Avoid treating the investigation as a deposition,
Should be at least hesitant to use counsel that normally serves as defense counsel to the organization,
Should emphasize the fact-finding process and what this entails, and
Should also lay out suggested steps to an investigation to assure confidentiality (for instance interviewing both the target and accused prior to involving witnesses, first moving to witnesses listed by the parties before expanding to witnesses the employer might identify).
The last two areas of concern are a bit more minor in terms of potential improvements to the enforcement guidance itself, but are critical to the prevention, detection, remedying and eliminating of workplace bullying. While it is clearly a step in the right direction to emphasize concerns with retaliation in the harassment enforcement guidance, because retaliation is perhaps the greatest barrier to reporting of incidents of harassment, we believe greater emphasis could be placed on this problem. While there are other guidance available on retaliation, much of that information would seem to be appropriate to cover again in the harassment enforcement guidance, and we would recommend that the EEOC should do so. We are very glad to see no reference to the “reasonably calculated” language adopted by several courts in setting out the employer standard for remedying harassment. This standard places far too low of a burden on employers who at this point in time should be able to do a better job to eliminate harassment and where they do not, the target should not be left bearing the burden of the employer’s failure. However, we are concerned about the adoption that a target must generally follow the employer’s policy. We believe that the language of Faragher and the research around harassment both suggest that targets of workplace harassment should be afforded the option of following any reasonable steps to mitigate their damages. This may entail reporting within the employer’s policy, but reporting to the EEOC, state level human rights commissions, or even to other members of management would also seem to be reasonable steps. If a target of harassment takes any of these steps, the second prong of the Faragher defense should no longer be available to the employer.
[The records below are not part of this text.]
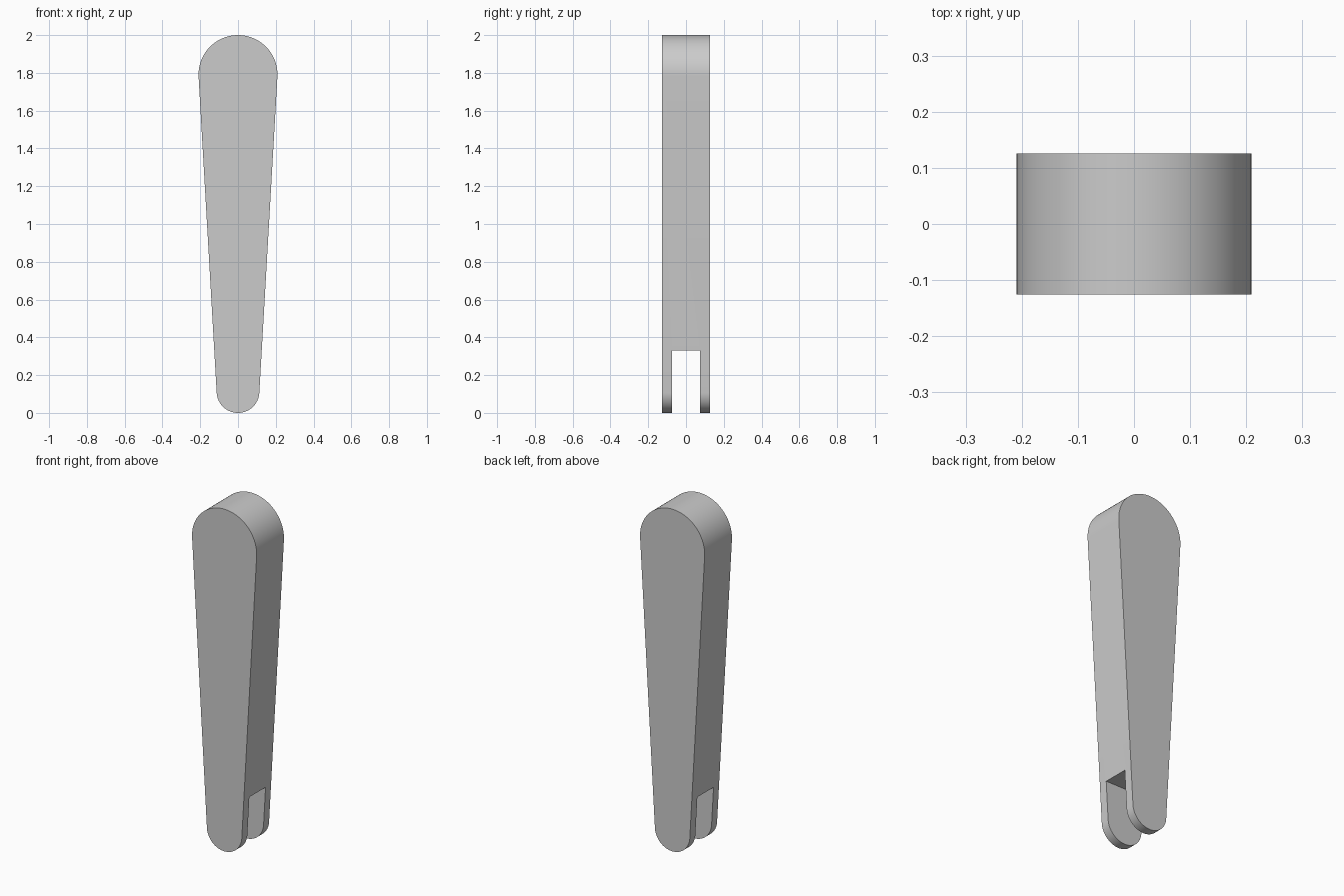
import bpy, bmesh, math

cube = bpy.data.objects.get("Cube")
if cube:
    bpy.data.objects.remove(cube, do_unlink=True)

# Overall dimensions
HEIGHT, DEPTH = 2.0, 0.252
TOP_R, BOTTOM_R = 0.209, 0.113
SLOT_WIDTH, SLOT_TOP = 0.15, 0.331
SEGMENTS = 48

grey = bpy.data.materials.new("plain grey")
grey.use_nodes = True
grey.diffuse_color = (0.6, 0.6, 0.6, 1)
grey.node_tree.nodes["Principled BSDF"].inputs["Base Color"].default_value = (0.6, 0.6, 0.6, 1)


def arc(radius, centre_z, start, end):
    """Points on an arc in the xz plane."""
    steps = [start + (end - start) * i / SEGMENTS for i in range(SEGMENTS + 1)]
    return [(radius * math.cos(a), centre_z + radius * math.sin(a)) for a in steps]


def extrude_profile(name, points, depth):
    """Extrude an xz outline along y, centred on y = 0."""
    bm = bmesh.new()
    face = bm.faces.new([bm.verts.new((x, -depth / 2, z)) for x, z in points])
    grown = bmesh.ops.extrude_face_region(bm, geom=[face])["geom"]
    verts = [g for g in grown if isinstance(g, bmesh.types.BMVert)]
    bmesh.ops.translate(bm, verts=verts, vec=(0, depth, 0))
    bmesh.ops.recalc_face_normals(bm, faces=bm.faces)
    mesh = bpy.data.meshes.new(name)
    bm.to_mesh(mesh)
    bm.free()
    mesh.materials.append(grey)
    obj = bpy.data.objects.new(name, mesh)
    bpy.context.collection.objects.link(obj)
    return obj


# Tapered arm: two round ends joined by tangent sides
top_z = HEIGHT - TOP_R
tilt = math.asin((TOP_R - BOTTOM_R) / (top_z - BOTTOM_R))
outline = arc(TOP_R, top_z, -tilt, math.pi + tilt)
outline += arc(BOTTOM_R, BOTTOM_R, math.pi + tilt, 2 * math.pi - tilt)
arm = extrude_profile("forked_arm", outline, DEPTH)

# Slot that splits the lower end into two prongs
slot = [(-1, -1), (1, -1), (1, SLOT_TOP), (-1, SLOT_TOP)]
cutter = extrude_profile("slot_cutter", slot, SLOT_WIDTH)
cutter.hide_render = True
cutter.hide_viewport = True

cut = arm.modifiers.new("Slot", 'BOOLEAN')
cut.operation = 'DIFFERENCE'
cut.solver = 'EXACT'
cut.object = cutter

# Bake the cut, remove the cutter, then smooth the round ends
bpy.context.view_layer.update()
evaluated = arm.evaluated_get(bpy.context.evaluated_depsgraph_get())
baked = bpy.data.meshes.new_from_object(evaluated)
arm.modifiers.clear()
arm.data = baked
bpy.data.objects.remove(cutter, do_unlink=True)

bpy.ops.object.select_all(action='DESELECT')
arm.select_set(True)
bpy.context.view_layer.objects.active = arm
bpy.ops.object.shade_smooth_by_angle(angle=math.radians(30))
The EEOC’s steps to combat harassment are extremely commendable. The work of Chair Yang, Commissioners Lipnic and Feldblum, the Select Task Force for the study of workplace harassment and the staff of the EEOC to combat harassment in the workplace has been perhaps the most positive action taken to protect the dignity of the American worker since the passage of the Lilly Ledbetter Act. Workplace harassment and bullying is a severe and pervasive problem in the American workplace and we all must work together to end this harassment and to assure workers’ human rights. All journeys begin with the first step, and the EEOC today has taken an outstanding first step to confronting this problem.
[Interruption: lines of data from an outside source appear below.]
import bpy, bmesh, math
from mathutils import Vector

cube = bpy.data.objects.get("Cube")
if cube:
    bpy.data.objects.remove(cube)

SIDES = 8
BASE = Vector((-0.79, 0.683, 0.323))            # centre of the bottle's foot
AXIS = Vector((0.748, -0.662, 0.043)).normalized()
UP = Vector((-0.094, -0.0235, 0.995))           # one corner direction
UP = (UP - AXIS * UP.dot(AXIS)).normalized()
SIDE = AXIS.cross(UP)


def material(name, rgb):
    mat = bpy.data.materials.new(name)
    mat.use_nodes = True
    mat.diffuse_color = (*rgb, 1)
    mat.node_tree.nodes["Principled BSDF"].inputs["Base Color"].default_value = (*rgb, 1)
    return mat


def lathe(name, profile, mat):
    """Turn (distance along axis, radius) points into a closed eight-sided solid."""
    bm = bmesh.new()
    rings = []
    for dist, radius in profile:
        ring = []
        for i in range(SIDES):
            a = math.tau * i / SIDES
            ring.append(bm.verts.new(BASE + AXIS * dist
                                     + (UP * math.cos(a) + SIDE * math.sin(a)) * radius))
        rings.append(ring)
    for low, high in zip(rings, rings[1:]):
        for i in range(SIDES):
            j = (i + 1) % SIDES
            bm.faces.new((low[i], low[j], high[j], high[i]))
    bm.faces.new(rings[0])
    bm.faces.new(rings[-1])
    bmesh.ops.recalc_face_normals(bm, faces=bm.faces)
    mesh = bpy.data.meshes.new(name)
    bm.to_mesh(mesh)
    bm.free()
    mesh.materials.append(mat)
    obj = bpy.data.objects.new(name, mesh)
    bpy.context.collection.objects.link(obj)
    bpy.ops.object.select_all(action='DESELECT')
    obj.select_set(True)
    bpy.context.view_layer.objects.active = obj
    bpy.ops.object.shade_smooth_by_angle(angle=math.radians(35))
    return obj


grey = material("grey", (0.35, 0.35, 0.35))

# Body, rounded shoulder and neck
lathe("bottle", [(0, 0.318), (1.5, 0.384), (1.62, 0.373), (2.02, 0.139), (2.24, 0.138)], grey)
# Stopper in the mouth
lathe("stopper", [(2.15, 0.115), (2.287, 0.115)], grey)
Jerry A. Carbo II JD/Phd
Member Select Task Force
Board Member National Workplace Bullying Coalition
Professor, Shippensburg University
Catherine Mattice, MA, SPHR, SHRM-SCP
President National Workplace Bullying Coalition
President of Civility Partners, an HR consulting firm focused on creating positive workplaces
Also on Behalf of the National Workplace Bullying Coalition